The most Irish dish that’s not
Planning my St Patrick's Day dinner
Come March, we will hear all about the corned beef and cabbage to be shared on St. Patrick’s day! This dish goes hand-in-hand with the “Kiss me, I’m Irish” shirts, and Green Beer. It’s both delicious and for some it may even seem like tradition. Upon planning my St Patrick's dinner, I struck up conversation with a Chef friend of mine who is of Irish descent. Before this conversation, I was certain corned beef and cabbage was the most Irish dish of Irish dishes. After, however, was another story. Apparently, corned beef and cabbage is rarely eaten for any holiday! To be clear, this is an Irish dish, mostly Irish-American/Irish for the holiday once a year at the local pub dish. I now have an issue: what dish should we have on Tuesday, March 17th this year?
Going back to my conversation, my friend was generous enough to explain the most common Irish food: Fish & Chips. This is the case because it’s plentiful. During the Victorian era, the working class didn’t have much money and the diet was just plain and unvaried. Italian migrants passing through the small English towns sensed a business opportunity and started setting up Fish and Chip stands. Soon they were all across Ireland, Scotland and England. In fact Fish and Chips had become so important to the local people, that during World War II the British Ministers bent over backwards to ensure Fish and Chips were one of the few foods that were never rationed. To keep the price down, they were often served in old newspapers. Recently we have seen innovation in this area. The practice of using old news paper has just recently stopped. This is due to food safety concerns. That’s a good thing.
So go down to your local fish monger and get a nice piece of fish.

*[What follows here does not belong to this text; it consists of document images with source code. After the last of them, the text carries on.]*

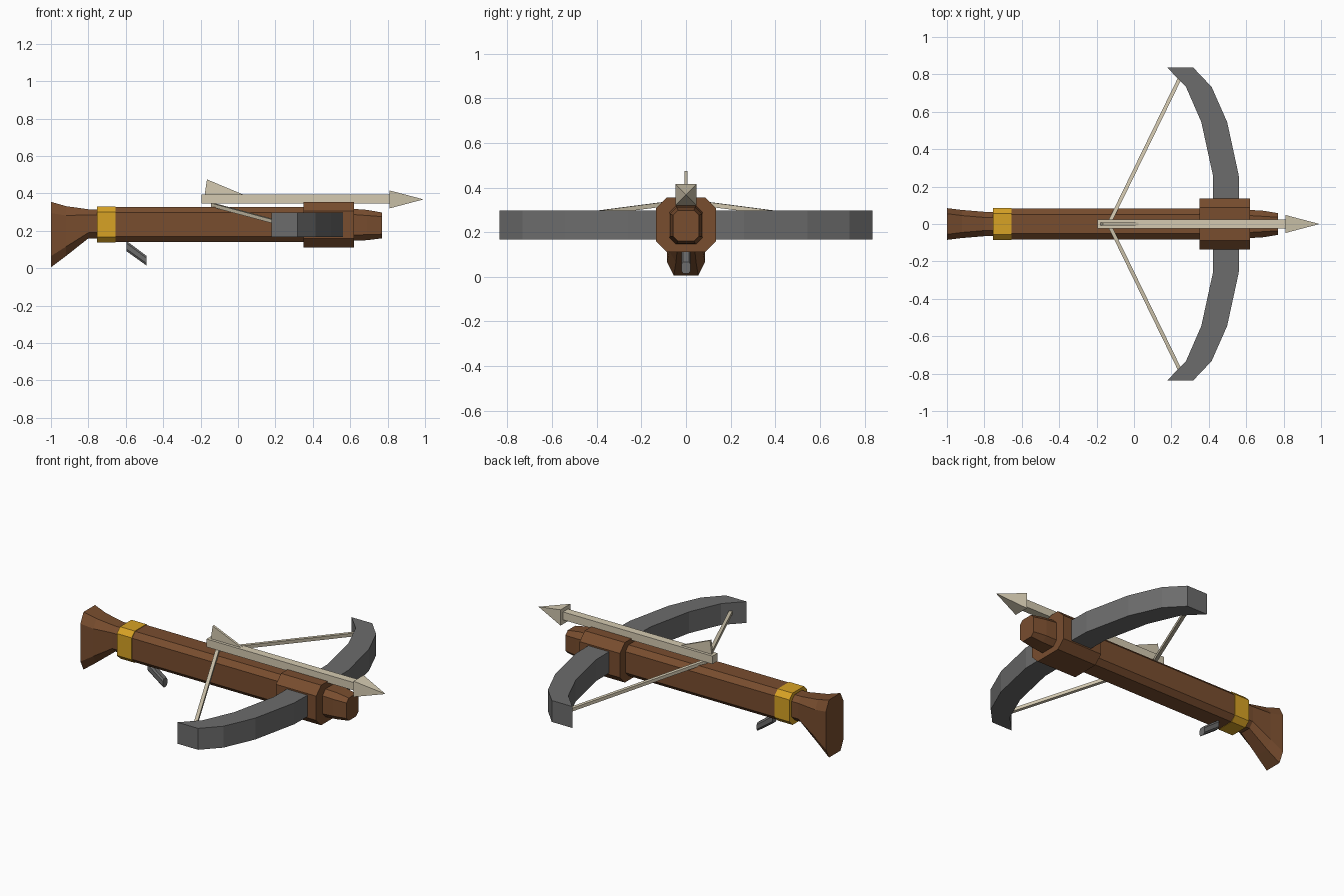
import bpy
import bmesh
from mathutils import Vector

cube = bpy.data.objects.get("Cube")
if cube:
    bpy.data.objects.remove(cube, do_unlink=True)


def make_material(name, rgb):
    mat = bpy.data.materials.new(name)
    mat.use_nodes = True
    mat.diffuse_color = (*rgb, 1)
    mat.node_tree.nodes["Principled BSDF"].inputs["Base Color"].default_value = (*rgb, 1)
    return mat


wood = make_material("brown wood", (0.19, 0.075, 0.028))
brass = make_material("gold brass", (0.68, 0.36, 0.018))
iron = make_material("grey iron", (0.15, 0.15, 0.15))
pale = make_material("pale cream wood", (0.66, 0.59, 0.44))


def loft(name, rings, mat):
    """Skin a row of equal-sized point rings and cap both ends."""
    bm = bmesh.new()
    rows = [[bm.verts.new(p) for p in ring] for ring in rings]
    n = len(rows[0])
    for a, b in zip(rows, rows[1:]):
        for i in range(n):
            j = (i + 1) % n
            bm.faces.new((a[i], a[j], b[j], b[i]))
    bm.faces.new(rows[0])
    bm.faces.new(rows[-1])
    bmesh.ops.remove_doubles(bm, verts=bm.verts, dist=0.0001)
    bmesh.ops.recalc_face_normals(bm, faces=bm.faces)
    mesh = bpy.data.meshes.new(name)
    bm.to_mesh(mesh)
    bm.free()
    mesh.materials.append(mat)
    obj = bpy.data.objects.new(name, mesh)
    bpy.context.collection.objects.link(obj)
    return obj


def octagon(x, w, z0, z1, cy=0.03, cz=0.03):
    """Chamfered rectangle across the x axis."""
    half = [(w - cy, z0), (w, z0 + cz), (w, z1 - cz), (w - cy, z1)]
    return [(x, y, z) for y, z in half] + [(x, -y, z) for y, z in reversed(half)]


def square(x, r, z):
    return [(x, a * r, z + b * r) for a, b in ((-1, -1), (1, -1), (1, 1), (-1, 1))]


# Stock: flared butt, main beam and tapered nose
loft("butt", [octagon(-1, 0.085, 0.005, 0.355, 0.03, 0.06),
              octagon(-0.92, 0.075, 0.065, 0.332, 0.03, 0.05),
              octagon(-0.8, 0.065, 0.16, 0.315),
              octagon(-0.74, 0.065, 0.16, 0.315)], wood)
loft("stock_beam", [octagon(-0.67, 0.082, 0.14, 0.328),
                    octagon(0.5, 0.082, 0.14, 0.328)], wood)
loft("stock_nose", [octagon(0.5, 0.077, 0.145, 0.32),
                    octagon(0.62, 0.075, 0.147, 0.317),
                    octagon(0.69, 0.071, 0.15, 0.312),
                    octagon(0.77, 0.058, 0.16, 0.298, 0.022, 0.022)], wood)
loft("bow_mount", [octagon(0.35, 0.135, 0.112, 0.355, 0.048, 0.048),
                   octagon(0.62, 0.135, 0.112, 0.355, 0.048, 0.048)], wood)
loft("stock_band", [octagon(-0.755, 0.085, 0.138, 0.331),
                    octagon(-0.655, 0.085, 0.138, 0.331)], brass)

# Trigger
loft("trigger", [octagon(-0.595, 0.021, 0.09, 0.145, 0.008, 0.012),
                 octagon(-0.49, 0.021, 0.015, 0.067, 0.008, 0.012)], iron)

# Bow limbs: (y, rear x, front x) stations mirrored across the stock
limb = [(0.0, 0.425, 0.565), (0.26, 0.422, 0.56), (0.545, 0.36, 0.498),
        (0.733, 0.278, 0.415), (0.836, 0.178, 0.317)]
stations = [(-y, a, b) for y, a, b in reversed(limb[1:])] + limb
loft("bow", [[(a, y, 0.168), (b, y, 0.168), (b, y, 0.298), (a, y, 0.298)]
             for y, a, b in stations], iron)


# Bowstring: a thin square strand to each limb tip
def strand(name, start, end, r):
    start, end = Vector(start), Vector(end)
    side = (end - start).cross(Vector((0, 0, 1))).normalized() * r
    up = side.cross(end - start).normalized() * r
    loft(name, [[p - side - up, p + side - up, p + side + up, p - side + up]
                for p in (start, end)], pale)


for label, s in (("left", 1), ("right", -1)):
    strand(label + "_string", (-0.135, 0, 0.338), (0.25, s * 0.79, 0.235), 0.01)

# Bolt: shaft, pyramid head and upright fin
loft("bolt_shaft", [square(-0.195, 0.024, 0.37), square(0.82, 0.024, 0.37)], pale)
loft("bolt_head", [square(0.81, 0.048, 0.368), square(0.99, 0.0005, 0.368)], pale)
fin = [(-0.18, 0.38), (-0.166, 0.475), (0.025, 0.395), (0.025, 0.38)]
loft("bolt_fin", [[(x, y, z) for x, z in fin] for y in (-0.007, 0.007)], pale)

I think we can all be proud to serve Fish and Chips this year.
Enjoy my friend
Doug's Fish & Chip Recipe